I’ve argued before that, in contrast to Ferdinand de Saussure’s principle of the arbitrariness of the sign (l’arbitraire du signe), linguistic signs are integral units that have their own meanings or virtual capacities.  In other words, it isn’t just an accident that “s” is used as a suffix to pluralize words.  There is a pluralizingContinue reading “Style: More Object-Oriented Linguistics”

A Climbing Poem

In previous posts, I discussed the possibility of interpreting poems in terms of their poeticity (i.e. as their own integral units) and not reducing them to their references or their relations to speakers and listeners.  I also considered how this would lend itself to an object-oriented linguistics, for which poeticity does not happen only inContinue reading “A Climbing Poem”

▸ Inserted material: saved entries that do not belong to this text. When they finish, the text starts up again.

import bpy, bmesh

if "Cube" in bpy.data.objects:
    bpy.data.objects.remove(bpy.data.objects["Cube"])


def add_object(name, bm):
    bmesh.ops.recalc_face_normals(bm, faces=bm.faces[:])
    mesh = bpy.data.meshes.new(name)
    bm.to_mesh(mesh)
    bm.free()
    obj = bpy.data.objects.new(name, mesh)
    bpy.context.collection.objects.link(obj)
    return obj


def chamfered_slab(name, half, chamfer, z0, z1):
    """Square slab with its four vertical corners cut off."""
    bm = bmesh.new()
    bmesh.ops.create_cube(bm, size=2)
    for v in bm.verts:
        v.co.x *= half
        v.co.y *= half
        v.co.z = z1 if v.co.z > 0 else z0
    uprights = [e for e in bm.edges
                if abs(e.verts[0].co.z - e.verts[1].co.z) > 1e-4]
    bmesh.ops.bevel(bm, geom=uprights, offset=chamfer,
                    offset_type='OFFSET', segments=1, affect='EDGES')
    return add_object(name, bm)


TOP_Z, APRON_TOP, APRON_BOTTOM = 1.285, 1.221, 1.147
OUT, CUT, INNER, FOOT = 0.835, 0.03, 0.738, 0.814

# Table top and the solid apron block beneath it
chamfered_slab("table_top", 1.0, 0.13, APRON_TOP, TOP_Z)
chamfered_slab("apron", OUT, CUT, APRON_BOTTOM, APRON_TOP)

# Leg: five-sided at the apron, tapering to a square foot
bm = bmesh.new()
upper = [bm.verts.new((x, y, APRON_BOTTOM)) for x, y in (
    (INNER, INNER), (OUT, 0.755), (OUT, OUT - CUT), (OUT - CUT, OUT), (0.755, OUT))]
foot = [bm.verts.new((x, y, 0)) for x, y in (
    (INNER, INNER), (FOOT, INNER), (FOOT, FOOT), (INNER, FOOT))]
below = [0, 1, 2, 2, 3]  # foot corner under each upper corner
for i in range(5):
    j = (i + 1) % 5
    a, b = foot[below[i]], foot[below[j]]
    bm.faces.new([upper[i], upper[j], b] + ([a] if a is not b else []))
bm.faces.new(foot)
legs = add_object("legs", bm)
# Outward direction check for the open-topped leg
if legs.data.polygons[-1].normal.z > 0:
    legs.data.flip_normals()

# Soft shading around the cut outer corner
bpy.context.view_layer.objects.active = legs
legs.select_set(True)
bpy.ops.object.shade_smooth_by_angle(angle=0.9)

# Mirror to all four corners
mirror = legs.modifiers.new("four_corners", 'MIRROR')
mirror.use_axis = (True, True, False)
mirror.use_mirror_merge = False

Notes Toward Object-Oriented Linguistics

Words have conventional meanings, but do they also have their own meanings, apart from the meanings that humans assign to them?  For an object-oriented linguistics, a word is its own thing, distinct from any references or any speaker or listener that encounters it.  This would suggest that a word has its own meaning, its own styleContinue reading “Notes Toward Object-Oriented Linguistics”

To the Poems Themselves

 I am always dissatisfied with definitions of poetry that focus on how poetry expresses connections between humans and the world (and maybe God, too). I have metaphysical objections to those kind of definitions, but aside from that, I just don’t enjoy the kind of analyses that follow from them. If you define poetry in termsContinue reading “To the Poems Themselves”